╭─ Records supplied
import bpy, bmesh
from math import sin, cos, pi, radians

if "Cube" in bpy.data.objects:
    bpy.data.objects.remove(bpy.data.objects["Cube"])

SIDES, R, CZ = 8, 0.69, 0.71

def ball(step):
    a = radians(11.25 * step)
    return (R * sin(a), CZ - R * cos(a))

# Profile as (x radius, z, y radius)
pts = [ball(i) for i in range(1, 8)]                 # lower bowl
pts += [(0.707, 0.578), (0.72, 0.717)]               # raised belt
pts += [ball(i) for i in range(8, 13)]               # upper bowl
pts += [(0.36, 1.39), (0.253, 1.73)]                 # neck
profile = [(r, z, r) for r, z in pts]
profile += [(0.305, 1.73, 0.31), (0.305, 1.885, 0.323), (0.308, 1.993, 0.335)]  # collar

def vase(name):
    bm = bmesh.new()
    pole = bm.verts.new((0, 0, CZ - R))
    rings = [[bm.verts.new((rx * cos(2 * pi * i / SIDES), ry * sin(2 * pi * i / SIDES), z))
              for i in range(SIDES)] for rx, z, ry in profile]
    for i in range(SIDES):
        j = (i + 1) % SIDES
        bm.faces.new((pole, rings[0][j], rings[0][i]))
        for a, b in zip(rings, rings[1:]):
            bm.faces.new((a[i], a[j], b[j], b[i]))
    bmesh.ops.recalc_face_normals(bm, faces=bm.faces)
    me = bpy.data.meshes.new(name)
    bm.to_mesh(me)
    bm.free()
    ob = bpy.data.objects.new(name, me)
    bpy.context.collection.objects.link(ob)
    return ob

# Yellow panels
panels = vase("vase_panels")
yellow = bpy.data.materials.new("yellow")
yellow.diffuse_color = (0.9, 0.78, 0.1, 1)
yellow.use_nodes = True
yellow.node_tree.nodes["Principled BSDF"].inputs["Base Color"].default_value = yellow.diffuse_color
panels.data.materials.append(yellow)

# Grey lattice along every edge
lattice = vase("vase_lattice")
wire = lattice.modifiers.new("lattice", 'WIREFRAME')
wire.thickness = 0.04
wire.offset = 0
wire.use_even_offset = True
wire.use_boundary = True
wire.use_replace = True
╰─
╭─ Records supplied
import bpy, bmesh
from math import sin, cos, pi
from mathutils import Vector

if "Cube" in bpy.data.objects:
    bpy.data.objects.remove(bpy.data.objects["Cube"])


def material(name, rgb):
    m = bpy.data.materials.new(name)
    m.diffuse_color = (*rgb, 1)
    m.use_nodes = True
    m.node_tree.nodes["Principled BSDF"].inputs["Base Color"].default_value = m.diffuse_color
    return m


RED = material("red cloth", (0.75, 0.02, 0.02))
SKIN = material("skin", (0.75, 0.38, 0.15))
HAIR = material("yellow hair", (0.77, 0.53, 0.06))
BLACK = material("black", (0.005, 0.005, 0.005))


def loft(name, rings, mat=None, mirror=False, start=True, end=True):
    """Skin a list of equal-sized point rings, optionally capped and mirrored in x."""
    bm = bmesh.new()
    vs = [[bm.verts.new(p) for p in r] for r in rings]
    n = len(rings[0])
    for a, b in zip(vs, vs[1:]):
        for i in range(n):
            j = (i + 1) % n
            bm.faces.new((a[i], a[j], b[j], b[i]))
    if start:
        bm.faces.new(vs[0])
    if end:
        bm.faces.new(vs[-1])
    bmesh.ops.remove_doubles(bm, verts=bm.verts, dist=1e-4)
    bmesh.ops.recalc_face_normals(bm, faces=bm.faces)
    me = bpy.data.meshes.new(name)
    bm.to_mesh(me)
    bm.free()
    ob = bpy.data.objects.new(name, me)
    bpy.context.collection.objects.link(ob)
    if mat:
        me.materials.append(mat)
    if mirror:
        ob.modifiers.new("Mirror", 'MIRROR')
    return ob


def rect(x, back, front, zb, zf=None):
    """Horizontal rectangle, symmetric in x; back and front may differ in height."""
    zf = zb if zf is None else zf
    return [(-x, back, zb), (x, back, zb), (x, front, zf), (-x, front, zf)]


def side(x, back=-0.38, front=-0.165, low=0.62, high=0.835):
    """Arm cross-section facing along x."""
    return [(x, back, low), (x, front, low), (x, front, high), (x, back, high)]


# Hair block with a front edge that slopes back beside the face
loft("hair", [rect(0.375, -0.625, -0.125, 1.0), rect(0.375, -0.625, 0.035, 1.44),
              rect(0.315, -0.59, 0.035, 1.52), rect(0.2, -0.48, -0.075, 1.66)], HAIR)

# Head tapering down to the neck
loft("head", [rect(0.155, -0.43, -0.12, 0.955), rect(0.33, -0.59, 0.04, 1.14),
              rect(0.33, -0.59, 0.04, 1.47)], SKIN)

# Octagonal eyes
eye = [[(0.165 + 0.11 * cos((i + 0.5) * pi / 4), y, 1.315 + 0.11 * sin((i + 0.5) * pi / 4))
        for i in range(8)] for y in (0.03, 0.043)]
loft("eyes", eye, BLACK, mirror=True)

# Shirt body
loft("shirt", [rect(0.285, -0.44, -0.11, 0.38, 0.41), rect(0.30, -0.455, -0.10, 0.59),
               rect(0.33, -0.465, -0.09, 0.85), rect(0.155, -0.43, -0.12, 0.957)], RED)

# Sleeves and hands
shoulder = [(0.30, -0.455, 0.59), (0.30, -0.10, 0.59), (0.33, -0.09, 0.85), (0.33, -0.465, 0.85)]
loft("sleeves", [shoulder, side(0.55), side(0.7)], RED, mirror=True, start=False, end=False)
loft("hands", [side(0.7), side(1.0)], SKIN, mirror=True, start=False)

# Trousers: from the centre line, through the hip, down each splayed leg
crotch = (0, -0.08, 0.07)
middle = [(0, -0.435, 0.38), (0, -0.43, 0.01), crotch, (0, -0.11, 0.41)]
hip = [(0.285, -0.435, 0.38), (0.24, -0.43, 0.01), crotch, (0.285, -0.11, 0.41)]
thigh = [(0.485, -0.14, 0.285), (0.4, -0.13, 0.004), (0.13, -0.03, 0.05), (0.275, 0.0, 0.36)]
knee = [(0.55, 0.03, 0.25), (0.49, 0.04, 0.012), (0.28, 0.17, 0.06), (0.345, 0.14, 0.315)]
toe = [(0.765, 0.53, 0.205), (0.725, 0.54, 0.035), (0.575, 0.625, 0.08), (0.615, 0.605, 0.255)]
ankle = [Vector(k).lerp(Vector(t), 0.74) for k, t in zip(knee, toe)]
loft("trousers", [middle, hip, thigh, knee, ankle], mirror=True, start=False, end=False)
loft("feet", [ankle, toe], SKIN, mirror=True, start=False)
╰─
╭─ Records supplied
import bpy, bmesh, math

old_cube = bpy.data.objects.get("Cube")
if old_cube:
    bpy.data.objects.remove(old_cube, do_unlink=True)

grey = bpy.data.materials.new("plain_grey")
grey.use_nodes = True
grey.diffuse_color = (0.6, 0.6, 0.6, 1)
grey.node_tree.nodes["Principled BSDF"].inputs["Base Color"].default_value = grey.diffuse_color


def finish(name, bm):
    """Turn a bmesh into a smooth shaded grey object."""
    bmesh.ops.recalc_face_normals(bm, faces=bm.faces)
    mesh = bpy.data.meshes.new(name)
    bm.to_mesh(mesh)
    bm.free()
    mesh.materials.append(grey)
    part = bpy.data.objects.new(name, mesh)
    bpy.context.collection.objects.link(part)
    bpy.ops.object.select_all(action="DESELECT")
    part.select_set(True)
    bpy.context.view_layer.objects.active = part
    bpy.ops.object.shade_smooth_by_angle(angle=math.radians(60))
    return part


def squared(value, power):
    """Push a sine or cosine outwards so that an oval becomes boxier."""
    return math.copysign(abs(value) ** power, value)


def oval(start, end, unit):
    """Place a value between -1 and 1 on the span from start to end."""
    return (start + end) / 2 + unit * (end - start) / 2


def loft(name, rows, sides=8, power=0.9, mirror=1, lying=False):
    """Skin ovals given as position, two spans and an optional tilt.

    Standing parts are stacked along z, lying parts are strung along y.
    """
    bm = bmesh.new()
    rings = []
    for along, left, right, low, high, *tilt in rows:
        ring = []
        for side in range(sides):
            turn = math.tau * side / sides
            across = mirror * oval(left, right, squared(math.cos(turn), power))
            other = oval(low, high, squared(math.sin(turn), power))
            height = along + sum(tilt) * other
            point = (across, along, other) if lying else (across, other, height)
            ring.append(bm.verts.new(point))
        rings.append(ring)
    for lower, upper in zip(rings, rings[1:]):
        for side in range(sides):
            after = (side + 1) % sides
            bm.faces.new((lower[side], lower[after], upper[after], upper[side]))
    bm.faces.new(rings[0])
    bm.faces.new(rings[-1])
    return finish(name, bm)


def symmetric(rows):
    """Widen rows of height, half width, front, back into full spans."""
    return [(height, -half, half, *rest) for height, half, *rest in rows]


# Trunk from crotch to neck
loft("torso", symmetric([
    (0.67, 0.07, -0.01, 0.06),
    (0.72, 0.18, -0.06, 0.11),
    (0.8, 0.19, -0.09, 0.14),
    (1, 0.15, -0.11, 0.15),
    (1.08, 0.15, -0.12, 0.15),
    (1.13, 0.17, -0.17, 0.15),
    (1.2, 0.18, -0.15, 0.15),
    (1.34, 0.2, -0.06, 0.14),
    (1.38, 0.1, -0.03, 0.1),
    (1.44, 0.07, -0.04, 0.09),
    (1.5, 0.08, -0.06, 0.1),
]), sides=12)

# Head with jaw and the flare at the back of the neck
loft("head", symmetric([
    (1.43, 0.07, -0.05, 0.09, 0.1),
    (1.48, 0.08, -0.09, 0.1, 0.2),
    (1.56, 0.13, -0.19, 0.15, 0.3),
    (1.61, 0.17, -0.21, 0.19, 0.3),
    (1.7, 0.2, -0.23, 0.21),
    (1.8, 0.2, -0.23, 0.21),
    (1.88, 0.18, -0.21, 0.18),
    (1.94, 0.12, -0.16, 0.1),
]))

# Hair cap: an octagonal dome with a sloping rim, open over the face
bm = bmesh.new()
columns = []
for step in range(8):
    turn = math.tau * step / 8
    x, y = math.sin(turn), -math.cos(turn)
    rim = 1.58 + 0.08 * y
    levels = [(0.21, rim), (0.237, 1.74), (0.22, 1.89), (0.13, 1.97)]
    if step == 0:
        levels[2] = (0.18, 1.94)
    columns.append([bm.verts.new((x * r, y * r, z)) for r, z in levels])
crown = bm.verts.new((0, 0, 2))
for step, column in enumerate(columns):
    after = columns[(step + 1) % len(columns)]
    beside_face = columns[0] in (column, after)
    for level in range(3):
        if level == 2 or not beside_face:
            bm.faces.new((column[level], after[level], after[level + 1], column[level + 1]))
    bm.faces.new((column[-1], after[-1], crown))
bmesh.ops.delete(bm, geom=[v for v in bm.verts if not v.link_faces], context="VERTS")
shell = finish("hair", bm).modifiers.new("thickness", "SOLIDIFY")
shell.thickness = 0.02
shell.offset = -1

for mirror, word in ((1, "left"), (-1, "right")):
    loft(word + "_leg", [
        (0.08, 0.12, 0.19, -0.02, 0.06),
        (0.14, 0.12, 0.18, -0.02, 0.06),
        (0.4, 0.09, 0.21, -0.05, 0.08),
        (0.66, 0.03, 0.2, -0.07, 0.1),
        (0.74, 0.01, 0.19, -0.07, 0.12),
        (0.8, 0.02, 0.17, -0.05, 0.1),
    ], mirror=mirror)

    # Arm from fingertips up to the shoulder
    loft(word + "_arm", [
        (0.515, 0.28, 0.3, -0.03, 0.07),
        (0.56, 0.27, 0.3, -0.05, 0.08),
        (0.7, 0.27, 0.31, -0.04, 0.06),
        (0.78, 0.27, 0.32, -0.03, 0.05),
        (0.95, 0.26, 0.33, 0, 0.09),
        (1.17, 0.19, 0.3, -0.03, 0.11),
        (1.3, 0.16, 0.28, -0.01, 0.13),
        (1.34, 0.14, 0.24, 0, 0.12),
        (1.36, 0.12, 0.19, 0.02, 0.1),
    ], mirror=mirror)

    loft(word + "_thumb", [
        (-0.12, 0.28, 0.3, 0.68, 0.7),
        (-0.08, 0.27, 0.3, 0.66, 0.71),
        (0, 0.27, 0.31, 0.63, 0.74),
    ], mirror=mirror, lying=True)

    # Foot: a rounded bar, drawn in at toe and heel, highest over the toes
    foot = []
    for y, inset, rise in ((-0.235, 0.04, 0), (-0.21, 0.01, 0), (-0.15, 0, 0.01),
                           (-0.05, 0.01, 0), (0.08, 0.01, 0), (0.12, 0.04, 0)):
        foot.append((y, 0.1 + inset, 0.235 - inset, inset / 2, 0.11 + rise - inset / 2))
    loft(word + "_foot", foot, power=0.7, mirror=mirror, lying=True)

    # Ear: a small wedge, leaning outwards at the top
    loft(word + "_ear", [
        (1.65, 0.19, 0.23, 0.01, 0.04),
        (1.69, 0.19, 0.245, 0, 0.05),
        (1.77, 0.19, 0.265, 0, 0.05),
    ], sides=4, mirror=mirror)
╰─
▶ _What needs to be done_: Find out how many lines above hold "that". Write only the number.

▶ _Reply_: 2